Since the dominant understanding of man and rational action is wrong, so is that of politics. Dealing with human life is an art, not a matter of organizational design and management. Our answers to basic questions necessarily determine how we try to live together, so there is no way to avoid the question of the highest good, of what it makes most sense to aim at. In any event, the dominant liberal view that makes politics a matter of organizing freedom and equality is self-defeating on its own terms. Experience shows that in the absence of a standard of human nature and what is good making those things ultimate goals leads to a pervasive system of control to keep people from oppressing each other. Since the system lacks the balancing principle that an understanding of human nature would provide, it expands without limit and becomes a new form of tyranny.
In a world that tries to immunize itself against concerns other than efficiency, equality, and preference satisfaction, Catholics need to circumvent the public discussion and restart it on a different footing. Saint Ambrose noted that God does not normally save his people through rational argumentation (“non in dialectica complacuit Deo salvum facere populum suum”). Man is nonetheless a creature of reason, at least in part, and if we don’t deal with that side of him we’ll have problems. The obvious way to start, since we live in a world in which well-paid sophists have supplanted traditional authorities, is to do what Socrates did in a similar setting: ask pointed questions that are hard to get rid of because they go to the heart of how people live. For example:
• How should we live?
• If we choose a way of life, is it possible to be wrong?
• If we want the right to choose, do we want choice for its own sake or something more definite?
• If we just want choice, and what’s chosen doesn’t matter, what’s the point?

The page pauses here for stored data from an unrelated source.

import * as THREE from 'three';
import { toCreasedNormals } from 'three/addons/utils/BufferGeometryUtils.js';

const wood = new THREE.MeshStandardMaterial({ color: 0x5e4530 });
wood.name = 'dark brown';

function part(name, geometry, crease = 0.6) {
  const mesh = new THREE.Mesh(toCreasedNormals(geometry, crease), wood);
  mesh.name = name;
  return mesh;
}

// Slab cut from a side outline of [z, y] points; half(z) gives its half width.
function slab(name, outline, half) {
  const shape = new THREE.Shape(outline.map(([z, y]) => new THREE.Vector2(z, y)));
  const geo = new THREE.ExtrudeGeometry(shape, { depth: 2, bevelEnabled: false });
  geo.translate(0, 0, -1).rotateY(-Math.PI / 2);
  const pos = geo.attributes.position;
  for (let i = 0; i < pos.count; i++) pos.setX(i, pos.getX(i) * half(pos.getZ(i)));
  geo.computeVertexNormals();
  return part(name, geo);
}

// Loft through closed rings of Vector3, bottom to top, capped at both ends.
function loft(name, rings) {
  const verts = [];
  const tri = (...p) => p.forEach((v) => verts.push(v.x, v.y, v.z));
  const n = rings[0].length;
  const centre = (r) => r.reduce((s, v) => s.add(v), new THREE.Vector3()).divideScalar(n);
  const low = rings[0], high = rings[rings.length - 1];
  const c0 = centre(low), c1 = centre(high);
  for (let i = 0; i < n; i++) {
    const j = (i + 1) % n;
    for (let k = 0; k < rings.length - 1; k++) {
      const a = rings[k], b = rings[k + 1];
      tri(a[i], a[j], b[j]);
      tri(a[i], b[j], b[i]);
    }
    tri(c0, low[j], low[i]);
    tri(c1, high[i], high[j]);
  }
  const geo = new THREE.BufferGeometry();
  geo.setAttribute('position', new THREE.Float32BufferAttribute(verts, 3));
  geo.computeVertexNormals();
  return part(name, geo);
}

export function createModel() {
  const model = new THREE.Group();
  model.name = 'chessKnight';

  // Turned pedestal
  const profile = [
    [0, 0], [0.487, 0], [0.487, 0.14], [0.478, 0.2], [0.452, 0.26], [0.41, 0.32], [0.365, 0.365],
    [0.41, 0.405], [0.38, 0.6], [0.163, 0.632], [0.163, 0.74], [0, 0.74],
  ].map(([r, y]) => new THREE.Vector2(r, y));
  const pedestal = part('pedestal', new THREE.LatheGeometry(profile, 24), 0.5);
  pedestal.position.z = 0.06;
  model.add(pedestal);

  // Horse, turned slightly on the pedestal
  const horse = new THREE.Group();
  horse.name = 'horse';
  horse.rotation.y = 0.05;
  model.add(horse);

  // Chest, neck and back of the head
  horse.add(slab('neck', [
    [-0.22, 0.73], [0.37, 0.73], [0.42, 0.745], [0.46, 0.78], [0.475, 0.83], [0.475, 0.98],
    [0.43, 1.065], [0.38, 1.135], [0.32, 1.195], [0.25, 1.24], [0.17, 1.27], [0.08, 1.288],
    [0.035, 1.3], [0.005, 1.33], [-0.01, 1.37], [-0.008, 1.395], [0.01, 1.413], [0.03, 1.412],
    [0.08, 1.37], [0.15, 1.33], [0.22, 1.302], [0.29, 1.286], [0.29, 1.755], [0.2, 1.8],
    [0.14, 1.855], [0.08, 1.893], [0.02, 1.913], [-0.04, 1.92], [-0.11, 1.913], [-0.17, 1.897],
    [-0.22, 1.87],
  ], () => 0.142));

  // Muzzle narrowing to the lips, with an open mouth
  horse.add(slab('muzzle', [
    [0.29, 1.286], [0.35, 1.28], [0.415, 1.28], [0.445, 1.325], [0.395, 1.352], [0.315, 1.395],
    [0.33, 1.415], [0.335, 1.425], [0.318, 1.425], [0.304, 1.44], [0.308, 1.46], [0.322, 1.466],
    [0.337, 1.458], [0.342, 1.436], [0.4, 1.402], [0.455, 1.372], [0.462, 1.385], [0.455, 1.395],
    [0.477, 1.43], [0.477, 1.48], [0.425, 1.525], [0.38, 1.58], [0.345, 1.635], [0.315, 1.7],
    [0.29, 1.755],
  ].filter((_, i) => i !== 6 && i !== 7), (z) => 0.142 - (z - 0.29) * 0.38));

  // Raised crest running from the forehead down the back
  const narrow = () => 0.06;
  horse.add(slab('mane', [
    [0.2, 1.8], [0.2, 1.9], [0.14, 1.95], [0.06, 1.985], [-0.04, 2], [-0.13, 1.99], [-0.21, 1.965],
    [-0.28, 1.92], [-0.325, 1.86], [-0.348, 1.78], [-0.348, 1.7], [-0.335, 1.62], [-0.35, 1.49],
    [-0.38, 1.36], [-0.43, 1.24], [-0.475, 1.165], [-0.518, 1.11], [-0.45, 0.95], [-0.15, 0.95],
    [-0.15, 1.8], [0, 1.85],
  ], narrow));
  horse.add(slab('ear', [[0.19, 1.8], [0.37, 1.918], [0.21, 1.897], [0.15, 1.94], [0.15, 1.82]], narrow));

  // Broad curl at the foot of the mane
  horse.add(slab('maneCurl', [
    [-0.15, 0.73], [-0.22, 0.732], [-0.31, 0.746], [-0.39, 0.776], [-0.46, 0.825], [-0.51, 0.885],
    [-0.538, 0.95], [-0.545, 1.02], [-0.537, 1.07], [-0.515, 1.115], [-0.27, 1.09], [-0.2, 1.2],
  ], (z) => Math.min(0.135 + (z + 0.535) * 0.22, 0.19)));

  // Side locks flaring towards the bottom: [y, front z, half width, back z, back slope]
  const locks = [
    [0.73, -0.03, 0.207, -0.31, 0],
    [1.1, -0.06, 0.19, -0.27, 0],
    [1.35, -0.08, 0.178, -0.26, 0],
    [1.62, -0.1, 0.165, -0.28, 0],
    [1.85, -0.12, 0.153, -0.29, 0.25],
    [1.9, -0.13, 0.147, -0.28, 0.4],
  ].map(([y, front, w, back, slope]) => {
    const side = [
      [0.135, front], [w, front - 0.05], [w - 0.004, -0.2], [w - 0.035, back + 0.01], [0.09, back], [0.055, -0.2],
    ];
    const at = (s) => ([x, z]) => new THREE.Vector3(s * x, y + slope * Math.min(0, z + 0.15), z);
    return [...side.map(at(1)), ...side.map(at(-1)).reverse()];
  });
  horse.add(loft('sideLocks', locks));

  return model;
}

If we want something more definite, isn’t that thing the real concern?
• How much fun is fun? How free is freedom? How successful is success? Does equality make us equally happy? Don’t we need something other than those things to make sense of life and find it satisfying?
• Is marriage a foundation for a good life, or an add-on?
• Do men and women want the other to be just like themselves? Or do they look for something definite and distinct from each other?
• What is love? What makes it so important? Does it just hang there among the atoms and gamma rays that otherwise constitute the world? What does the world have to be like for it to matter so much?
And so on, for all the basic aspects of life on which the Church has something to say and the technological outlook does not. The questions will meet with dodges, but like Socrates we must expose the dodges as futile. To make serious progress we don’t need to persuade everyone: we just need to reach enough people to put in question basic issues now treated as settled. Until we do that, we will never stop losing badly.
Editor’s note: This essay first appeared May 5, 2014 in Catholic World Report and is reprinted with permission.